The TLE and “A Rich Seam: How New Pedagogies Find Deep Learning” texts connect well with my personal views of education, culture and the shift in learning through technological innovation and transformation. I agree that there needs to be a shift in how we view education and learning in the classroom: “True innovation in education will only happen when a new structure is created: one that nurtures critical thinkers, supports risk-takers, and encourages ongoing transformation and that places a high value on creative and insightful learning/teaching in classrooms.” (Malloy 2014, p.5). However, I had a few concerns while reading the TLE model. It seems that to engage in blended learning – engaging in this new innovative technology, the learner has to be self-directed and motivated to go online, participate in that day’s instruction, and then complete an assignment/learning task. How will teachers and the Hamilton-Wentworth District School Board ensure that students are engaged and self-directed? How will the school district empower students to drive the learning environment? What encourages the inquiry from students? How will students take ownership for their learning? I find I had trouble gauging how the technology is actually being used and implemented as a pedagogical tool.

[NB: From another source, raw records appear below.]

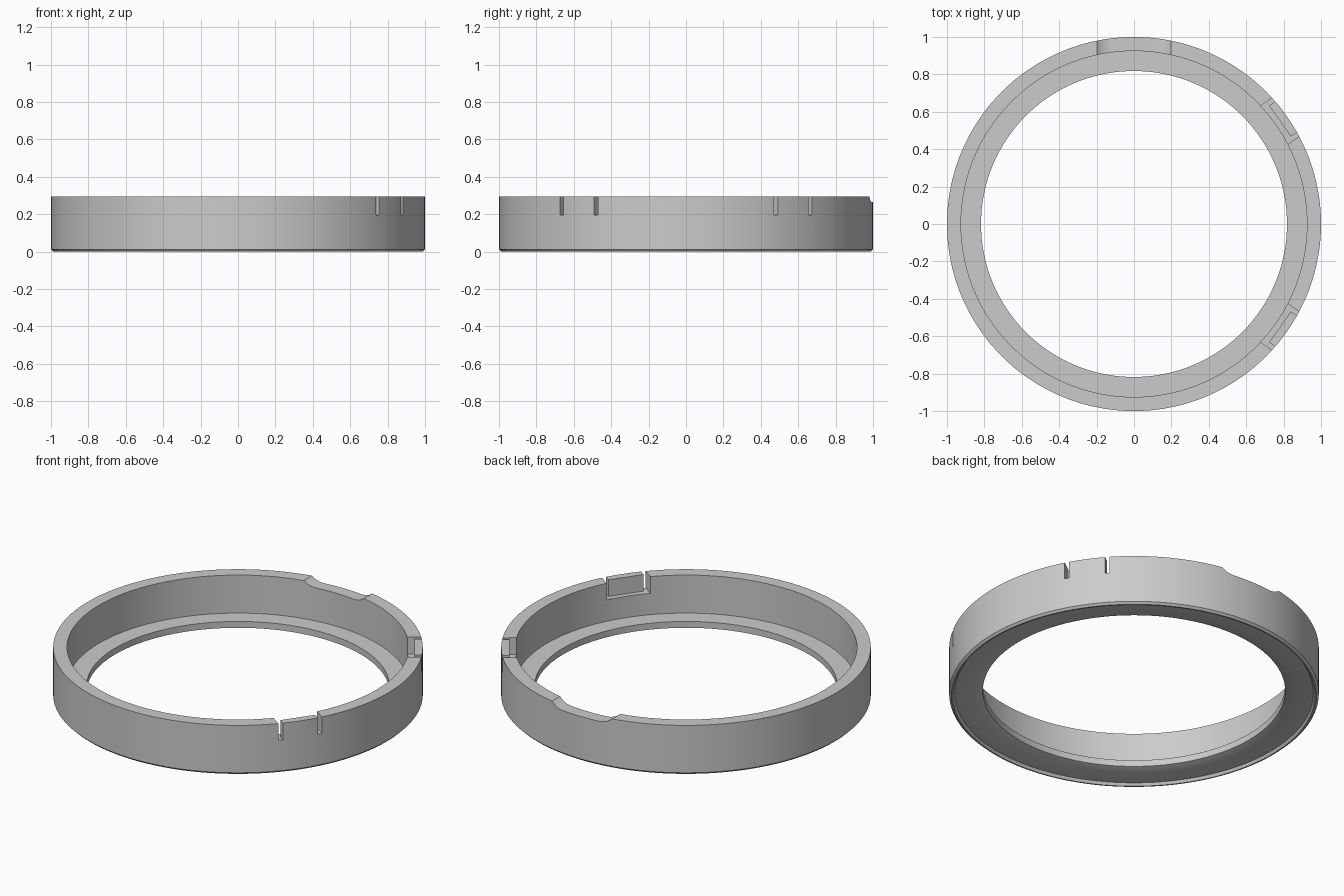
import bpy, bmesh, math
from mathutils import Matrix, Vector

if "Cube" in bpy.data.objects:
    bpy.data.objects.remove(bpy.data.objects["Cube"], do_unlink=True)

HEIGHT = 0.295
SEGMENTS = 144

grey = bpy.data.materials.new("plain grey")
grey.use_nodes = True
grey.diffuse_color = (0.6, 0.6, 0.6, 1)
grey.node_tree.nodes["Principled BSDF"].inputs["Base Color"].default_value = (0.6, 0.6, 0.6, 1)


def make_object(name, bm):
    bmesh.ops.recalc_face_normals(bm, faces=bm.faces)
    mesh = bpy.data.meshes.new(name)
    bm.to_mesh(mesh)
    bm.free()
    mesh.materials.append(grey)
    obj = bpy.data.objects.new(name, mesh)
    bpy.context.collection.objects.link(obj)
    return obj


def box_cutter(name, angle, near, far, side, width, floor):
    """Box reaching from radius near to far along angle, open upwards from floor."""
    top = HEIGHT + 0.1
    size = Vector((far - near, width, top - floor))
    centre = Vector(((near + far) / 2, side, (top + floor) / 2))
    bm = bmesh.new()
    bmesh.ops.create_cube(bm, size=1, matrix=Matrix.Rotation(angle, 4, "Z")
                          @ Matrix.Translation(centre) @ Matrix.Diagonal(size.to_4d()))
    return make_object(name, bm)


# Ring: wall, inner ledge, countersunk opening and shallow underside recess
profile = [(1, 0.012), (1, HEIGHT), (0.925, HEIGHT), (0.925, 0.068), (0.818, 0.068),
           (0.818, 0.03), (0.864, 0.015), (0.97, 0.015), (0.98, 0), (0.988, 0)]
bm = bmesh.new()
verts = [bm.verts.new((r, 0, z)) for r, z in profile]
edges = [bm.edges.new((a, b)) for a, b in zip(verts, verts[1:] + verts[:1])]
bmesh.ops.spin(bm, geom=verts + edges, axis=(0, 0, 1), cent=(0, 0, 0),
               angle=math.tau, steps=SEGMENTS)
bmesh.ops.remove_doubles(bm, verts=bm.verts, dist=0.0001)
ring = make_object("ring", bm)

# Clip tabs: two slits and a thinned inner face, on both sides
cutters = []
for sign, label in ((1, "back"), (-1, "front")):
    angle = sign * math.radians(35.2)
    for side in (-0.113, 0.113):
        cutters.append(box_cutter(label + "_slit_cutter", angle, 0.85, 1.1, side, 0.025, 0.195))
    cutters.append(box_cutter(label + "_tab_cutter", angle, 0.87, 0.955, 0, 0.23, 0.1955))

# Finger dip in the back rim: flat floor with curved ends
radius, reach, floor = 0.12, 0.12, HEIGHT - 0.03
curve = []
for i in range(9):
    a = math.radians(60) * i / 8
    curve.append((reach + radius * math.sin(a), floor + radius * (1 - math.cos(a))))
outline = curve + [(-x, z) for x, z in reversed(curve)]
bm = bmesh.new()
face = bm.faces.new([bm.verts.new((x, 0.7, z)) for x, z in outline])
extruded = bmesh.ops.extrude_face_region(bm, geom=[face])["geom"]
bmesh.ops.translate(bm, vec=(0, 0.5, 0),
                    verts=[g for g in extruded if isinstance(g, bmesh.types.BMVert)])
cutters.append(make_object("dip_cutter", bm))

bpy.context.view_layer.objects.active = ring
for cutter in cutters:
    mod = ring.modifiers.new("cut", "BOOLEAN")
    mod.operation = "DIFFERENCE"
    mod.solver = "EXACT"
    mod.object = cutter
    bpy.ops.object.modifier_apply(modifier=mod.name)
    bpy.data.objects.remove(cutter, do_unlink=True)

bpy.ops.object.select_all(action="DESELECT")
ring.select_set(True)
bpy.ops.object.shade_smooth_by_angle(angle=math.radians(25))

With a change in pedagogy for IBL, there also comes a shift in power and agency from being mainly the teacher helping facilitate learning through instruction, to the students developing their own questions, ideas and observations. While ideally I’d like to promote and facilitate critical thinking and students taking ownership for their own learning, I ask the following questions: how can we as educators ensure that students are developing quality ideas for deep learning?
Another concern I have is how as educators, we can ensure that students are ready for a heavily IBL environment in classrooms and at which level? Students at younger ages (primary/junior, and even in some cases, senior) grades most likely do not have a learning toolbox developed enough to ascertain exactly what it is that is of value in terms of critical thinking and learning. Perhaps new technological pedagogical tools will have to account for the varying levels of teacher agency in the classroom, and how much of the responsibility they’ll have to take on for inquiries. Technology, in my opinion, can be used as a way to develop students’ learning and introduce them to the idea of deep learning, however, I am not fully convinced yet that the role of the teacher can mostly be replaced by a student-centered approach at younger levels.
To relate to last week’s readings, I thought about the idea of the digital tree — it doesn’t exist unless someone is reading or writing about said tree and is actively engaging with it. How do we, as educators, ensure that students are engaging with this digital tree if we are not directly in charge of guiding learning in the classroom?
The following quote resonates with how I feel about my personal pedagogy and the importance of students gaining the, “competencies and dispositions that will prepare them to be creative, connected, and collaborative life-long problem solvers and to be healthy, holistic human beings who not only contribute to but also create the common good in today’s knowledge-based, creative, interdependent world” (2). I don’t believe that technology speeds up learning, but I do believe that it can be used as a tool to achieve deep learning through understanding and then extending ideas beyond the walls of the school and classroom. Further areas of inquiry for teachers would be to address how this new pedagogical approach would impact curriculum documents, learning and teaching design, and assessment.